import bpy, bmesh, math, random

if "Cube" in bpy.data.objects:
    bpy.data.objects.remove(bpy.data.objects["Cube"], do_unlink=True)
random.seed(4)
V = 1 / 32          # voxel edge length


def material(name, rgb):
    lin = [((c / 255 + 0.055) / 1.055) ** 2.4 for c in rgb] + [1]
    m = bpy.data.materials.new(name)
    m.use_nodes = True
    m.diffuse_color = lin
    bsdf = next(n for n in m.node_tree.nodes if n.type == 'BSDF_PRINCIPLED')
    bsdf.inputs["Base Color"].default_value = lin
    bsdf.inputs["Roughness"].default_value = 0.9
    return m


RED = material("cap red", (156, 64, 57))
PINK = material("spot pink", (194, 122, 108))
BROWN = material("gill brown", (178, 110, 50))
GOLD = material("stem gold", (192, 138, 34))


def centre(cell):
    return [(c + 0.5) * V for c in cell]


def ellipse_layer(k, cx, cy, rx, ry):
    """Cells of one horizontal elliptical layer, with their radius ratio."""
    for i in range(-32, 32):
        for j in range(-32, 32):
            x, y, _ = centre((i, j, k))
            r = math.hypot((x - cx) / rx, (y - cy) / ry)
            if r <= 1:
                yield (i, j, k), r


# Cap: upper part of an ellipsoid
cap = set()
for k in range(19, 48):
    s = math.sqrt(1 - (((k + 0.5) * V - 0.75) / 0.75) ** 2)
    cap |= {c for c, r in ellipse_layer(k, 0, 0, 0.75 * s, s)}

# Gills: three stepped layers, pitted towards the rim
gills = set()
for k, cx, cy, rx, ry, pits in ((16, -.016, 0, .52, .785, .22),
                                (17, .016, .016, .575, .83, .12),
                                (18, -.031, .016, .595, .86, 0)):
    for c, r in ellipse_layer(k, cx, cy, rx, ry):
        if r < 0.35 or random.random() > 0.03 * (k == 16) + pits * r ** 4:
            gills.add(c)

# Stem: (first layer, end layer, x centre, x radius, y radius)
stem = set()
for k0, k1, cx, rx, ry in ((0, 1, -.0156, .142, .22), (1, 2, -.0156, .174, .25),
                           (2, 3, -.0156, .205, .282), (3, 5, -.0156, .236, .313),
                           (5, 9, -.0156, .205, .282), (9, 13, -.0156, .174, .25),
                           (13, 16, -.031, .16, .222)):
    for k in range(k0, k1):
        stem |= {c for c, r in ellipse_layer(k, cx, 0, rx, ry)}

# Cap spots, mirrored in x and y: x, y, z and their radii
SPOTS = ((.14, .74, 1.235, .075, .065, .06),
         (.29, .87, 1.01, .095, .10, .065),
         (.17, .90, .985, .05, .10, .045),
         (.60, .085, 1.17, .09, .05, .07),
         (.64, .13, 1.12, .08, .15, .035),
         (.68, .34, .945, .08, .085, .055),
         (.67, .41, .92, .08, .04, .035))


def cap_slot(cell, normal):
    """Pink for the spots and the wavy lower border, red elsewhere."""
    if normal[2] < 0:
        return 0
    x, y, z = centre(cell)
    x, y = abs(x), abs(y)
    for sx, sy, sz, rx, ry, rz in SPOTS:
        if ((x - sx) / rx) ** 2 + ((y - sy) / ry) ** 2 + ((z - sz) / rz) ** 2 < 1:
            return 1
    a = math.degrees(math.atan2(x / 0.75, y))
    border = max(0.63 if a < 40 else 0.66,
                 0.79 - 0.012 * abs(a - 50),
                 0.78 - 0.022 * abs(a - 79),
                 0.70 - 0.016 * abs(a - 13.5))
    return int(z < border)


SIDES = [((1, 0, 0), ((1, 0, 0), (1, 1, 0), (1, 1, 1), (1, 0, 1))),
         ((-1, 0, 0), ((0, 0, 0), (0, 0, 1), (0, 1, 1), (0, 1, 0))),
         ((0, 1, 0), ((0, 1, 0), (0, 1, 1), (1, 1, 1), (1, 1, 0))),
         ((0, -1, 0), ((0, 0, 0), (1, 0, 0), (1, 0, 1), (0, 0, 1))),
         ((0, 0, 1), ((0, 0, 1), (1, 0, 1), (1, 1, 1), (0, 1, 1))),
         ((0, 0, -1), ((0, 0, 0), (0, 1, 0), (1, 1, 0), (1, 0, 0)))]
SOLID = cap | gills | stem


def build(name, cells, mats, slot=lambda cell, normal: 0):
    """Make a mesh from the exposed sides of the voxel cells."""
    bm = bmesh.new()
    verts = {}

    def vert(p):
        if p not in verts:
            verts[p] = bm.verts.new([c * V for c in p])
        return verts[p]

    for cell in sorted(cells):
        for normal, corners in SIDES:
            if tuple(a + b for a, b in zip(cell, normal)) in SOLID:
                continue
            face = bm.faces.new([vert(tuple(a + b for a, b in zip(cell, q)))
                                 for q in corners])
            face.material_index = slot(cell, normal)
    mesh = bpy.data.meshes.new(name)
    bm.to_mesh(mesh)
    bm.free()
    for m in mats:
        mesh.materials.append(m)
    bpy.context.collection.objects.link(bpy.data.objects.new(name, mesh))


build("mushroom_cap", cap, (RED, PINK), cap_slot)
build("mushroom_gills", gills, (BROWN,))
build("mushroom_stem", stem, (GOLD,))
-------------------------
### Try it
Your answer must be the full set of records above, reproduced exactly.

### Response
import bpy, bmesh, math, random

if "Cube" in bpy.data.objects:
    bpy.data.objects.remove(bpy.data.objects["Cube"], do_unlink=True)
random.seed(4)
V = 1 / 32          # voxel edge length


def material(name, rgb):
    lin = [((c / 255 + 0.055) / 1.055) ** 2.4 for c in rgb] + [1]
    m = bpy.data.materials.new(name)
    m.use_nodes = True
    m.diffuse_color = lin
    bsdf = next(n for n in m.node_tree.nodes if n.type == 'BSDF_PRINCIPLED')
    bsdf.inputs["Base Color"].default_value = lin
    bsdf.inputs["Roughness"].default_value = 0.9
    return m


RED = material("cap red", (156, 64, 57))
PINK = material("spot pink", (194, 122, 108))
BROWN = material("gill brown", (178, 110, 50))
GOLD = material("stem gold", (192, 138, 34))


def centre(cell):
    return [(c + 0.5) * V for c in cell]


def ellipse_layer(k, cx, cy, rx, ry):
    """Cells of one horizontal elliptical layer, with their radius ratio."""
    for i in range(-32, 32):
        for j in range(-32, 32):
            x, y, _ = centre((i, j, k))
            r = math.hypot((x - cx) / rx, (y - cy) / ry)
            if r <= 1:
                yield (i, j, k), r


# Cap: upper part of an ellipsoid
cap = set()
for k in range(19, 48):
    s = math.sqrt(1 - (((k + 0.5) * V - 0.75) / 0.75) ** 2)
    cap |= {c for c, r in ellipse_layer(k, 0, 0, 0.75 * s, s)}

# Gills: three stepped layers, pitted towards the rim
gills = set()
for k, cx, cy, rx, ry, pits in ((16, -.016, 0, .52, .785, .22),
                                (17, .016, .016, .575, .83, .12),
                                (18, -.031, .016, .595, .86, 0)):
    for c, r in ellipse_layer(k, cx, cy, rx, ry):
        if r < 0.35 or random.random() > 0.03 * (k == 16) + pits * r ** 4:
            gills.add(c)

# Stem: (first layer, end layer, x centre, x radius, y radius)
stem = set()
for k0, k1, cx, rx, ry in ((0, 1, -.0156, .142, .22), (1, 2, -.0156, .174, .25),
                           (2, 3, -.0156, .205, .282), (3, 5, -.0156, .236, .313),
                           (5, 9, -.0156, .205, .282), (9, 13, -.0156, .174, .25),
                           (13, 16, -.031, .16, .222)):
    for k in range(k0, k1):
        stem |= {c for c, r in ellipse_layer(k, cx, 0, rx, ry)}

# Cap spots, mirrored in x and y: x, y, z and their radii
SPOTS = ((.14, .74, 1.235, .075, .065, .06),
         (.29, .87, 1.01, .095, .10, .065),
         (.17, .90, .985, .05, .10, .045),
         (.60, .085, 1.17, .09, .05, .07),
         (.64, .13, 1.12, .08, .15, .035),
         (.68, .34, .945, .08, .085, .055),
         (.67, .41, .92, .08, .04, .035))


def cap_slot(cell, normal):
    """Pink for the spots and the wavy lower border, red elsewhere."""
    if normal[2] < 0:
        return 0
    x, y, z = centre(cell)
    x, y = abs(x), abs(y)
    for sx, sy, sz, rx, ry, rz in SPOTS:
        if ((x - sx) / rx) ** 2 + ((y - sy) / ry) ** 2 + ((z - sz) / rz) ** 2 < 1:
            return 1
    a = math.degrees(math.atan2(x / 0.75, y))
    border = max(0.63 if a < 40 else 0.66,
                 0.79 - 0.012 * abs(a - 50),
                 0.78 - 0.022 * abs(a - 79),
                 0.70 - 0.016 * abs(a - 13.5))
    return int(z < border)


SIDES = [((1, 0, 0), ((1, 0, 0), (1, 1, 0), (1, 1, 1), (1, 0, 1))),
         ((-1, 0, 0), ((0, 0, 0), (0, 0, 1), (0, 1, 1), (0, 1, 0))),
         ((0, 1, 0), ((0, 1, 0), (0, 1, 1), (1, 1, 1), (1, 1, 0))),
         ((0, -1, 0), ((0, 0, 0), (1, 0, 0), (1, 0, 1), (0, 0, 1))),
         ((0, 0, 1), ((0, 0, 1), (1, 0, 1), (1, 1, 1), (0, 1, 1))),
         ((0, 0, -1), ((0, 0, 0), (0, 1, 0), (1, 1, 0), (1, 0, 0)))]
SOLID = cap | gills | stem


def build(name, cells, mats, slot=lambda cell, normal: 0):
    """Make a mesh from the exposed sides of the voxel cells."""
    bm = bmesh.new()
    verts = {}

    def vert(p):
        if p not in verts:
            verts[p] = bm.verts.new([c * V for c in p])
        return verts[p]

    for cell in sorted(cells):
        for normal, corners in SIDES:
            if tuple(a + b for a, b in zip(cell, normal)) in SOLID:
                continue
            face = bm.faces.new([vert(tuple(a + b for a, b in zip(cell, q)))
                                 for q in corners])
            face.material_index = slot(cell, normal)
    mesh = bpy.data.meshes.new(name)
    bm.to_mesh(mesh)
    bm.free()
    for m in mats:
        mesh.materials.append(m)
    bpy.context.collection.objects.link(bpy.data.objects.new(name, mesh))


build("mushroom_cap", cap, (RED, PINK), cap_slot)
build("mushroom_gills", gills, (BROWN,))
build("mushroom_stem", stem, (GOLD,))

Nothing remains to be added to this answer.